** Opening DATA TO PROCESS block **

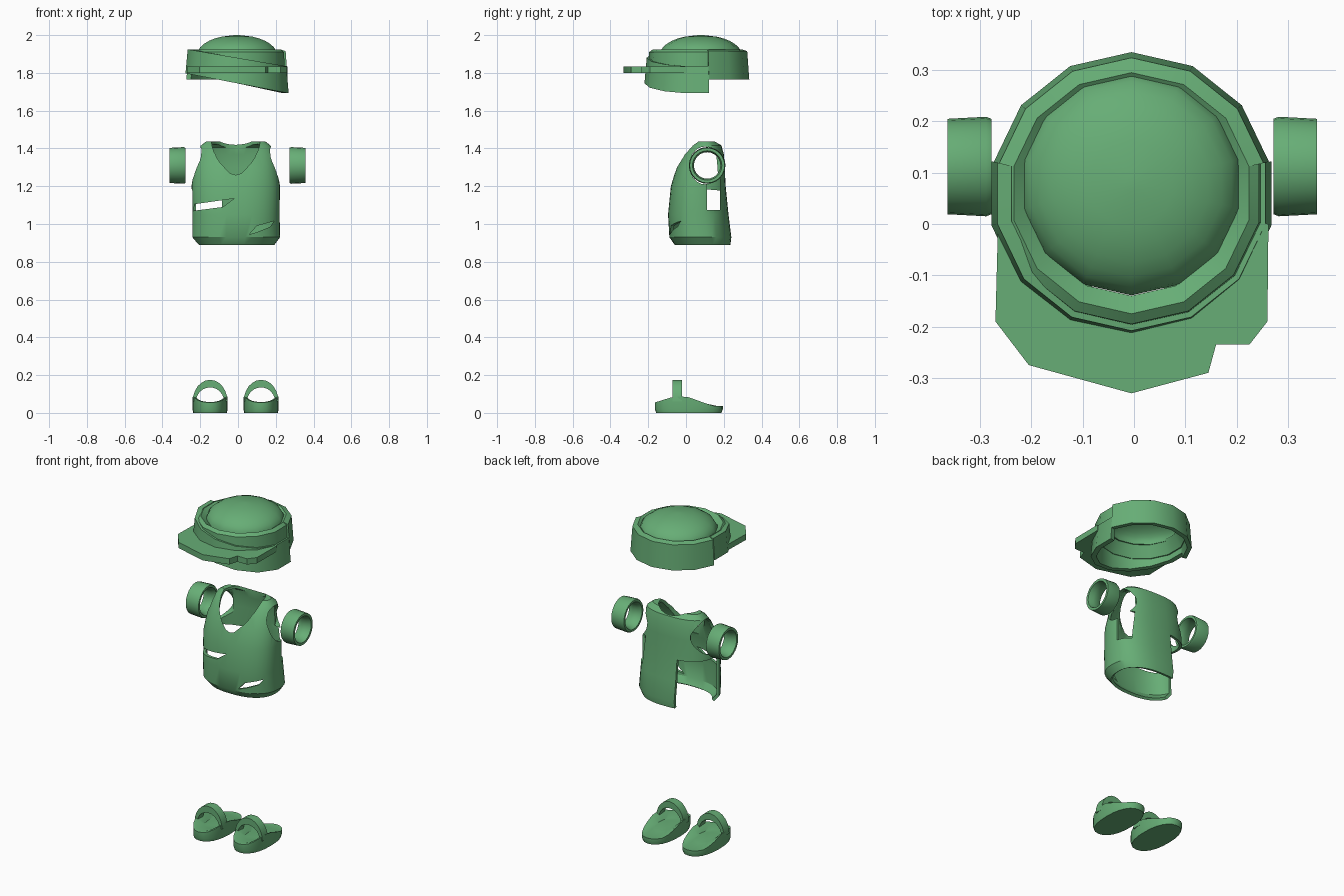
import bpy, bmesh, math
from math import sin, cos, pi
from mathutils import Vector

if "Cube" in bpy.data.objects:
    bpy.data.objects.remove(bpy.data.objects["Cube"])

GREEN = (0.135, 0.42, 0.18, 1)
cloth = bpy.data.materials.new("cloth_green")
cloth.use_nodes = True
cloth.diffuse_color = GREEN
cloth.node_tree.nodes["Principled BSDF"].inputs["Base Color"].default_value = GREEN


def loft(name, rings, wrap=False, start=True, end=True):
    """Bridge closed loops of points; wrap joins last to first."""
    bm = bmesh.new()
    loops = [[bm.verts.new(p) for p in ring] for ring in rings]
    pairs = list(zip(loops, loops[1:])) + ([(loops[-1], loops[0])] if wrap else [])
    for a, b in pairs:
        for i in range(len(a)):
            j = (i + 1) % len(a)
            bm.faces.new((a[i], a[j], b[j], b[i]))
    if start and not wrap:
        bm.faces.new(loops[0][::-1])
    if end and not wrap:
        bm.faces.new(loops[-1])
    bmesh.ops.recalc_face_normals(bm, faces=bm.faces)
    mesh = bpy.data.meshes.new(name)
    bm.to_mesh(mesh)
    bm.free()
    mesh.materials.append(cloth)
    obj = bpy.data.objects.new(name, mesh)
    bpy.context.collection.objects.link(obj)
    return obj


def prism(name, outline, axis, lo, hi):
    """Extrude a 2D outline along an axis."""
    def place(p, d):
        v = list(p)
        v.insert(axis, d)
        return v
    return loft(name, [[place(p, d) for p in outline] for d in (lo, hi)])


def ellipse(cx, cy, rx, ry, n=28):
    return [(cx + rx * cos(2 * pi * i / n), cy + ry * sin(2 * pi * i / n)) for i in range(n)]


def box(x0, x1, y0, y1):
    return [(x0, y0), (x1, y0), (x1, y1), (x0, y1)]


def apply_modifiers(obj):
    bpy.ops.object.select_all(action="DESELECT")
    obj.select_set(True)
    bpy.context.view_layer.objects.active = obj
    for m in list(obj.modifiers):
        bpy.ops.object.modifier_apply(modifier=m.name)


def thicken(obj, t):
    m = obj.modifiers.new("thickness", "SOLIDIFY")
    m.thickness, m.offset, m.use_even_offset = t, -1, True


def superellipse(cx, cy, rx, ry, power, n):
    out = []
    for i in range(n):
        c, s = cos(2 * pi * i / n), sin(2 * pi * i / n)
        out.append((cx + rx * math.copysign(abs(c) ** (2 / power), c),
                    cy + ry * math.copysign(abs(s) ** (2 / power), s)))
    return out


# Cap: angle steps count from the front
SIDES = 14


def rim_point(k, r, z):
    a = 2 * pi * k / SIDES
    return (r * sin(a) - 0.005, 0.06 - r * cos(a), z)


def cap_band(name, steps, section, wrap=False):
    return loft(name, [[rim_point(k, r, z) for r, z in section(k)] for k in steps], wrap)


def tilted(k):
    x = 0.27 * sin(2 * pi * k / SIDES)
    top, low = 1.88 - 0.17 * x, 1.745 - 0.2 * x
    return [(0.28, low), (0.268, top), (0.24, top), (0.25, low)]


cap_band("cap_back_band", range(4, 11),
         lambda k: [(0.275, 1.765), (0.264, 1.915), (0.235, 1.925), (0.25, 1.765)])
cap_band("cap_front_band", range(-4, 5), tilted)
cap_band("cap_upper_rim", range(SIDES),
         lambda k: [(0.258, 1.83), (0.255, 1.91), (0.235, 1.925), (0.2, 1.9), (0.24, 1.83)], True)

dome = loft("cap_dome", [[(0.217 * cos(t) * sin(2 * pi * k / SIDES) - 0.005,
                           0.078 - 0.217 * cos(t) * cos(2 * pi * k / SIDES),
                           1.895 + 0.105 * sin(t)) for k in range(SIDES)]
                         for t in [pi / 2 * i / 8 for i in range(7)] + [1.5]], start=False)
thicken(dome, 0.01)
apply_modifiers(dome)

# Visor with a torn notch near its left front edge
visor = [(-0.265, 0.0), (-0.27, -0.19), (-0.205, -0.275), (-0.005, -0.33), (0.145, -0.29),
         (0.16, -0.235), (0.225, -0.235), (0.26, -0.19), (0.262, 0.0)]
visor += [rim_point(k / 2, 0.255, 0)[:2] for k in range(6, -7, -1)]
prism("cap_visor", visor, 2, 1.8, 1.835)

# Vest: half width, front y and back y at each height
levels = [(0.89, 0.205, -0.06, 0.235), (0.93, 0.235, -0.088, 0.24), (1.05, 0.232, -0.095, 0.225),
          (1.2, 0.234, -0.08, 0.21), (1.3, 0.222, -0.05, 0.205), (1.37, 0.205, -0.015, 0.2),
          (1.415, 0.185, 0.02, 0.188), (1.438, 0.155, 0.05, 0.155)]
vest = loft("vest", [[(x, y, z) for x, y in
                      superellipse(-0.012, (f + b) / 2, w, (b - f) / 2, 2.4, 40)]
                     for z, w, f, b in levels], start=False)
thicken(vest, 0.016)

cutters = [
    prism("neck_cutter", ellipse(-0.012, 0.06, 0.128, 0.122), 2, 1.22, 1.6),
    prism("left_arm_cutter", ellipse(0.1, 1.31, 0.082, 0.1), 0, 0.13, 0.5),
    prism("right_arm_cutter", ellipse(0.1, 1.31, 0.082, 0.1), 0, -0.5, -0.15),
    prism("left_slot_cutter", box(0.11, 0.18, 1.075, 1.25), 0, 0.1, 0.5),
    prism("right_panel_cutter", [(0.03, 0.8), (0.5, 0.8), (0.5, 1.15), (0.03, 1.19)], 0, -0.5, -0.085),
    prism("upper_tear_cutter", [(-0.235, 1.07), (-0.08, 1.09), (-0.02, 1.135), (-0.23, 1.105)], 1, -0.3, 0.02),
    prism("lower_tear_cutter", [(0.06, 0.945), (0.1, 0.957), (0.17, 0.985), (0.19, 1.015), (0.1, 0.99)],
          1, -0.3, 0.05),
]
for c in cutters:
    m = vest.modifiers.new(c.name, "BOOLEAN")
    m.operation, m.solver, m.object = "DIFFERENCE", "EXACT", c
    c.hide_render = True
apply_modifiers(vest)
for c in cutters:
    bpy.data.objects.remove(c)

# Arm bands and sandals, one of each per side
for side, s in (("left", 1), ("right", -1)):
    section = [(0.275, 0.093), (0.285, 0.097), (0.36, 0.093), (0.36, 0.078),
               (0.33, 0.07), (0.3, 0.07), (0.275, 0.08)]
    loft(side + "_arm_band", [[(s * x - 0.003, 0.112 + r * cos(a), 1.31 + r * sin(a))
                               for x, r in section]
                              for a in [2 * pi * i / 24 for i in range(24)]], wrap=True)

    # Sole: flat below, rim rising towards the strap
    cx, cy = s * 0.135 - 0.013, 0.015

    def rim_height(y):
        if y < -0.06:
            return 0.055 + 0.033 * (y + 0.165) / 0.105
        if y < 0.0:
            return 0.088
        return max(0.037, 0.088 - 0.36 * y)

    def outline(scale, height):
        return [(x, y, height(y)) for x, y in
                superellipse(cx, cy, 0.093 * scale, 0.18 * scale, 2.3, 24)]

    loft(side + "_sandal_sole", [outline(0.96, lambda y: 0.0), outline(1, lambda y: 0.02),
                                 outline(1, rim_height),
                                 outline(0.9, lambda y: rim_height(y) - 0.003),
                                 outline(0.55, lambda y: min(0.05, rim_height(y)))])

    # Arched strap over the foot
    arch = []
    for i in range(13):
        a = pi * i / 12
        arch.append([(cx + rx * cos(a), y, 0.06 + rz * sin(a))
                     for rx, rz, y in ((0.092, 0.115, -0.072), (0.092, 0.115, -0.02),
                                       (0.074, 0.075, -0.02), (0.074, 0.075, -0.072))])
    loft(side + "_sandal_strap", arch)

# Smooth shading with crisp edges
bpy.ops.object.select_all(action="DESELECT")
for obj in bpy.context.collection.objects:
    if obj.type == "MESH" and cloth.name in obj.data.materials:
        obj.select_set(True)
        bpy.context.view_layer.objects.active = obj
bpy.ops.object.shade_smooth_by_angle(angle=math.radians(32))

** Closing DATA TO PROCESS block **

> _REQUIREMENT_: Your answer should be a single number: the tally of lines in the entries that include the word "superellipse".

> _OUTPUT FOR THIS EXERCISE_: 3